That same part of the study will also look at existing water leases PRWID has, the water exchange agreement with Price City and what other resources might be available.
It would also deal with water source protection as well.
"Our drainage and consequently our supplies not only come from Carbon County but also from Emery, Sanpete, Wasatch, Duchesne and Utah counties," explained Richens. "We all know about what has been going on for many years concerning the conflict on the Gooseberry Dam construction. What about those other areas. The White River drainage comes from Wasatch, Utah and Duchesne counties."
The water shares that PRWID owns or leases are very much like any other share private citizens own. In drought years, each share actually relates to less water, because the delivery on a share might be reduced, based on the available supplies.

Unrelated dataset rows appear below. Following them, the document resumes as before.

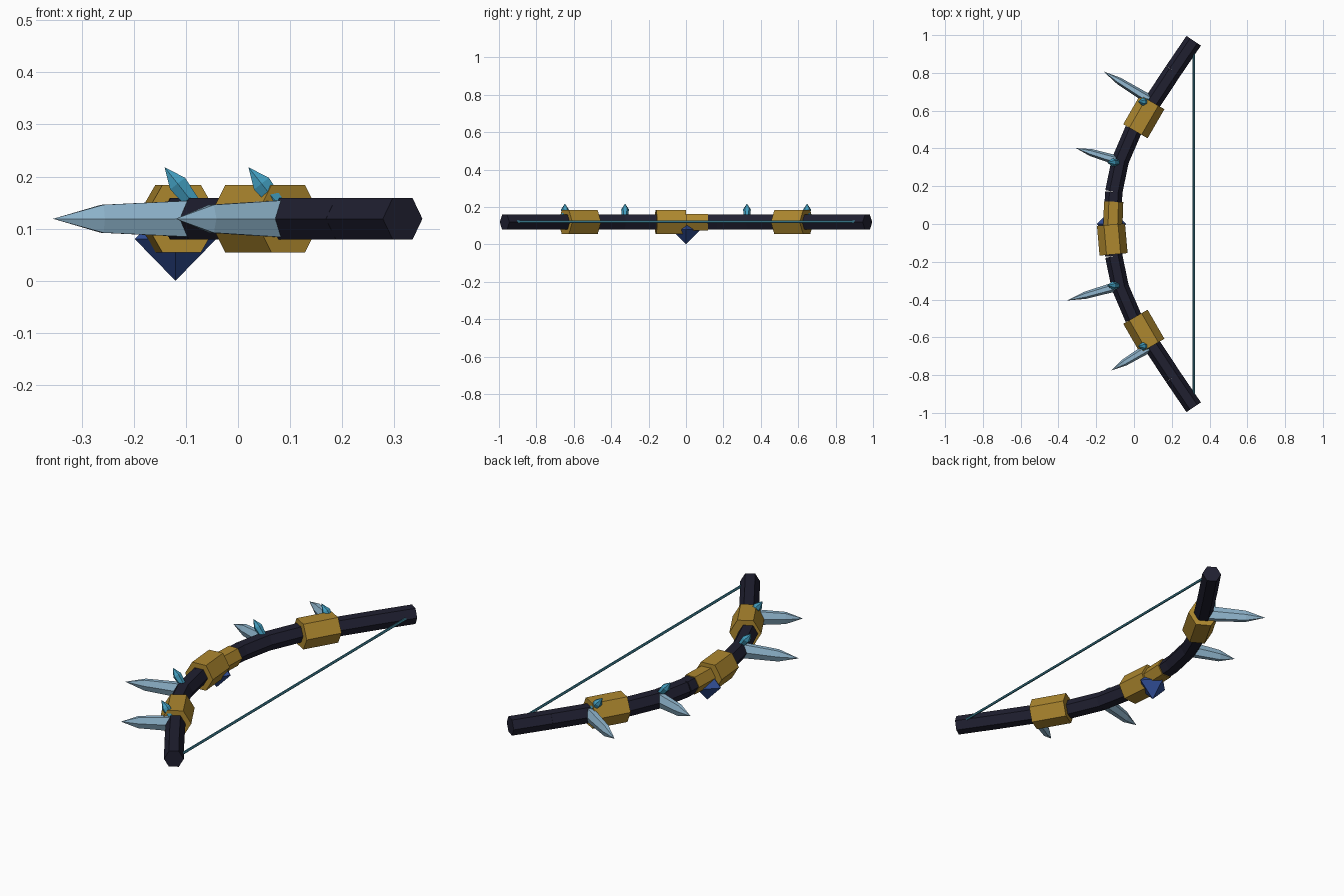
import bpy, bmesh, math
from mathutils import Vector

if "Cube" in bpy.data.objects:
    bpy.data.objects.remove(bpy.data.objects["Cube"])

ZC = 0.119  # height of the bow's centre plane


def material(name, rgb):
    m = bpy.data.materials.new(name)
    m.diffuse_color = (*rgb, 1)
    m.use_nodes = True
    m.node_tree.nodes["Principled BSDF"].inputs["Base Color"].default_value = m.diffuse_color
    return m


DARK = material("dark_wood", (0.014, 0.014, 0.030))
GOLD = material("gold", (0.42, 0.245, 0.028))
PALE = material("pale_ice", (0.28, 0.47, 0.62))
CYAN = material("cyan_crystal", (0.055, 0.34, 0.52))
BLUE = material("blue_gem", (0.03, 0.075, 0.30))
TEAL = material("teal_string", (0.05, 0.24, 0.33))


def loft(name, a, b, stations, mat, sides=6):
    """Straight faceted solid from a to b; stations are (t, side radius, up radius)."""
    a, b = Vector(a), Vector(b)
    d = (b - a).normalized()
    side = d.cross(Vector((0, 0, 1))).normalized()
    up = side.cross(d)
    bm = bmesh.new()
    rings = []
    for t, rs, ru in stations:
        c = a.lerp(b, t)
        if rs == 0:
            rings.append([bm.verts.new(c)])
            continue
        angles = [2 * math.pi * i / sides for i in range(sides)]
        rings.append([bm.verts.new(c + side * rs * math.cos(k) + up * ru * math.sin(k))
                      for k in angles])
    for lo, hi in zip(rings, rings[1:]):
        for i in range(sides):
            j = (i + 1) % sides
            if len(hi) == 1:
                bm.faces.new((lo[i], lo[j], hi[0]))
            elif len(lo) == 1:
                bm.faces.new((lo[0], hi[j], hi[i]))
            else:
                bm.faces.new((lo[i], lo[j], hi[j], hi[i]))
    for ring in (rings[0], rings[-1]):
        if len(ring) > 1:
            bm.faces.new(ring)
    bmesh.ops.recalc_face_normals(bm, faces=bm.faces)
    me = bpy.data.meshes.new(name)
    bm.to_mesh(me)
    bm.free()
    me.materials.append(mat)
    ob = bpy.data.objects.new(name, me)
    bpy.context.collection.objects.link(ob)
    return ob


def prism(name, a, b, r, mat, sides=6):
    return loft(name, a, b, [(0, r, r), (1, r, r)], mat, sides)


def band(name, x, y, angle, half, r):
    """Gold sleeve centred at x, y; angle is measured from +y towards +x."""
    d = Vector((math.sin(angle), math.cos(angle), 0)) * half
    c = Vector((x, y, ZC))
    prism(name, c - d, c + d, r, GOLD)


# Curved limbs, made of straight segments on each half
path = [(-0.115, 0), (-0.107, 0.17), (-0.073, 0.335), (-0.002, 0.5),
        (0.098, 0.645), (0.207, 0.81), (0.316, 0.97)]
for s, tag in ((1, "back"), (-1, "front")):
    for i, (p, q) in enumerate(zip(path, path[1:])):
        prism(f"limb_{tag}_{i}", (p[0], s * p[1], ZC), (q[0], s * q[1], ZC), 0.046, DARK)
    # Sleeve around the middle of each limb
    band(f"limb_sleeve_{tag}", 0.052, s * 0.568, s * math.radians(30), 0.089, 0.0745)

# Grip sleeves
band("grip_sleeve_large", -0.115, -0.082, math.radians(-5), 0.079, 0.0745)
band("grip_sleeve_small", -0.111, 0.02, math.radians(2), 0.098, 0.051)

# Large ice spikes on the outer edge: base point, tip point
spikes = [((0.095, 0.65), (-0.162, 0.808)), ((-0.06, 0.328), (-0.308, 0.402)),
          ((-0.06, -0.321), (-0.355, -0.405)), ((0.095, -0.645), (-0.12, -0.775))]
for i, (a, b) in enumerate(spikes):
    loft(f"ice_spike_{i}", (*a, ZC), (*b, ZC),
         [(0, 0.027, 0.042), (0.68, 0.019, 0.031), (1, 0, 0)], PALE)

# Small crystals leaning outwards on top of the limbs
for x, y in ((0.02, 0.647), (-0.141, 0.326)):
    for s, tag in ((1, "back"), (-1, "front")):
        loft(f"small_crystal_{tag}", (x + 0.066, s * y, 0.135), (x, s * y, 0.218),
             [(0, 0.014, 0.014), (0.62, 0.021, 0.021), (1, 0, 0)], CYAN)

# Gem hanging under the grip
loft("grip_gem", (-0.12, 0, 0.16), (-0.12, 0.00001, 0),
     [(0, 0, 0), (0.5, 0.078, 0.078), (1, 0, 0)], BLUE, 4)

# Bow string
prism("bow_string", (0.317, -0.94, 0.121), (0.317, 0.94, 0.121), 0.0065, TEAL)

"This year the reservoir was only able to deliver 65 percent of the normal amount of water per share (through the dam) than can be delivered in a normal year," he said. "What would happen if we had a dry winter this year and that dropped to 35 percent next year? We need to study those circumstances, how they affect us and what we can do about it if it does happen at some future date."
Finally the study would look at the major sources of pollution in the water supply. That may include direct pollution (such as from an industrial plant or a mine) and non-point pollution sources (such as runoff from parking lots).
"Look around Scofield Reservoir and observe the development that is going on in the area," explained Richens. "A number of years ago a sewer system was put in for the cabins right around the lake and that helped with the pollution a great deal. But now there are other houses and cabins being built in large numbers. These are not as close to the lake as the others were, but water flows underground from them and they are all on septic tank systems."
However, Richens said the main point of pollution in the reservoir comes from cattle that are all over the place in the valleys and mountains above.
"Our biggest problem is coliform levels," stated Richens.
Fecal coliform is a non-pathogenic bacteria that naturally occurs in the digestive tracks of warm-blooded animals. "Non-pathogenic" means fecal coliform does not cause diseases. However, it is often found in association with pathogenic (disease-causing) organisms. The problem of animal wastes in runoff can be increased by livestock grazing along the stream. Vegetation that grows near streams acts as a buffer. This vegetation absorbs toxins and nutrients and traps sediments before they reach the stream. Livestock remove the vegetation. Without a vegetation buffer, pollutants can move freely from a field into a stream.
The study may also delve into other areas as they arise in the development of a plan for its implementation. Any study will be done by an independent contractor who can look at all the factors that add to water quality and water supply for Carbon County.
"This study is something we need to complete to plan for and meet the future water needs of the county," concluded Richens.